Hotchkiss was a member of Apostles before he founded Train in 1994 with Pat Monahan, Jimmy Stafford, Charlie Colin and Scott Underwood. In 2001, Train was nominated for five Grammy awards and its song, “Drops of Jupiter” won for the Best Rock Song.

In 2003, Hotchkiss left Train and moved with his wife and three children to Vashon Island, Washington, where he made the solo album, “Midnight Ghost” and taught himself to play the piano. He continued to perform with other artists, and in 2014 he founded Painbirds with Charlie Colin and Tom Luce. Painbirds released a six-song EP in June 2015.

“I’ve always been a believer in bands,” Hotchkiss says. “With three or four or five people together, you can be better than all the parts.” But Hotchkiss says he reached a point “where this gut feeling wouldn’t leave me alone.” He asked himself, “What would happen if Rob was the captain?”

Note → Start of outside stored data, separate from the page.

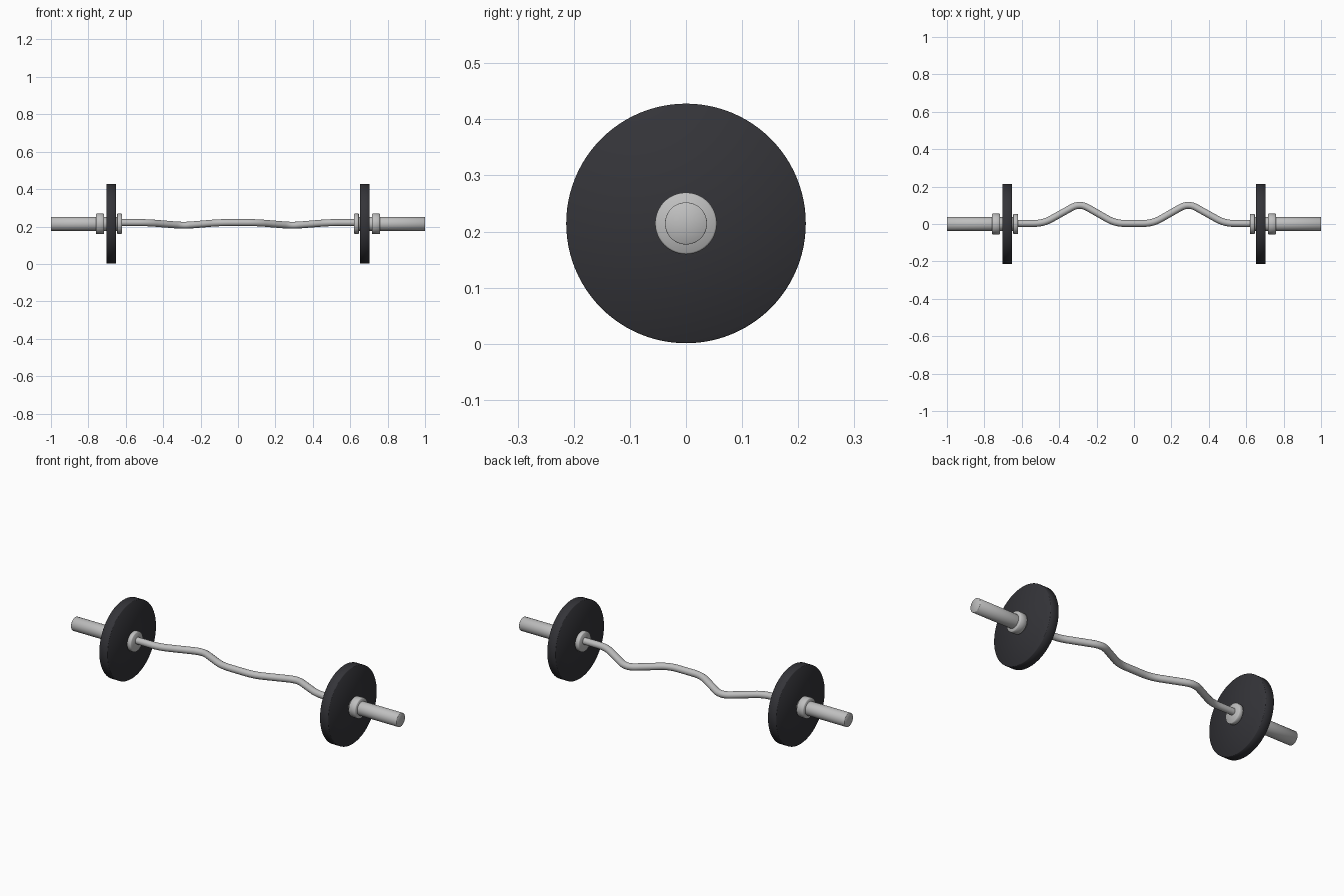
import bpy, bmesh, math
from mathutils import Vector

if "Cube" in bpy.data.objects:
    bpy.data.objects.remove(bpy.data.objects["Cube"])

AXIS_Z = 0.2145   # height of the sleeve axis


def material(name, rgb):
    m = bpy.data.materials.new(name)
    m.diffuse_color = (*rgb, 1)
    m.use_nodes = True
    m.node_tree.nodes["Principled BSDF"].inputs["Base Color"].default_value = m.diffuse_color
    return m


steel = material("brushed steel", (0.52, 0.52, 0.52))
rubber = material("black rubber", (0.034, 0.034, 0.040))


def lathe(name, profile, mat, side, sides=64):
    """Revolve (x, radius) points round the bar axis; zero radius makes a cap centre."""
    bm = bmesh.new()
    rings = []
    for x, r in profile:
        if r == 0:
            rings.append([bm.verts.new((side * x, 0, AXIS_Z))] * sides)
        else:
            rings.append([bm.verts.new((side * x, r * math.cos(a), AXIS_Z + r * math.sin(a)))
                          for a in (math.tau * i / sides for i in range(sides))])
    for a, b in zip(rings, rings[1:]):
        for i in range(sides):
            j = (i + 1) % sides
            bm.faces.new(list(dict.fromkeys((a[i], a[j], b[j], b[i]))))
    bmesh.ops.recalc_face_normals(bm, faces=bm.faces)
    for f in bm.faces:
        f.smooth = True
    me = bpy.data.meshes.new(name)
    bm.to_mesh(me)
    bm.free()
    me.materials.append(mat)
    ob = bpy.data.objects.new(name, me)
    bpy.context.collection.objects.link(ob)


def disc(x0, x1, r, bevel):
    """Closed cylinder profile with a small edge bevel."""
    return [(x0, 0), (x0, r - bevel), (x0 + bevel, r),
            (x1 - bevel, r), (x1, r - bevel), (x1, 0)]


# Sleeves, plates and collars on both ends
for side, label in ((-1, "left"), (1, "right")):
    lathe(label + "_sleeve", disc(0.63, 1.0, 0.0375, 0.001), steel, side, 48)
    lathe(label + "_inner_collar", disc(0.62, 0.646, 0.054, 0.003), steel, side)
    lathe(label + "_plate", disc(0.652, 0.704, 0.2135, 0.002), rubber, side, 96)
    lathe(label + "_outer_collar", disc(0.716, 0.759, 0.055, 0.003), steel, side)

# Cambered bar: corner points (x, y, z), mirrored in x
BY, BZ = 0.003, 0.221
half = [(0.10, BY, BZ), (0.29, 0.112, BZ - 0.016), (0.485, BY, BZ), (0.66, BY, BZ)]
corners = [Vector((-x, y, z)) for x, y, z in reversed(half)] + [Vector(p) for p in half]


def rounded(points, cut=0.05, steps=8):
    """Replace each inner corner with a smooth bend."""
    path = [points[0]]
    for p, c, n in zip(points, points[1:], points[2:]):
        a = c + (p - c).normalized() * cut
        b = c + (n - c).normalized() * cut
        for i in range(steps + 1):
            t = i / steps
            path.append(a * (1 - t) ** 2 + c * 2 * t * (1 - t) + b * t * t)
    return path + [points[-1]]


path = rounded(corners)
curve = bpy.data.curves.new("curl_bar", 'CURVE')
curve.dimensions = '3D'
curve.bevel_depth = 0.0185
curve.bevel_resolution = 6
curve.use_fill_caps = True
spline = curve.splines.new('POLY')
spline.points.add(len(path) - 1)
for point, co in zip(spline.points, path):
    point.co = (*co, 1)
spline.use_smooth = True
curve.materials.append(steel)
bar = bpy.data.objects.new("curl_bar", curve)
bpy.context.collection.objects.link(bar)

“In January I drove away from my island retreat and got to Northern California and remembered how vital it felt, and I decided I’m not done,” Hotchkiss says.

On November 1, Hotchkiss will be performing some new and old pieces, some Apostles songs, one from Train, songs from “Midnight Ghost,” and new compositions that he wrote within the last few months.

Hotchkiss is excited about his new solo status. “Any idea I have now, I can just go with it,” he says. “It’s still tough. I feel like I’m starting over, but that’s part of the fun.”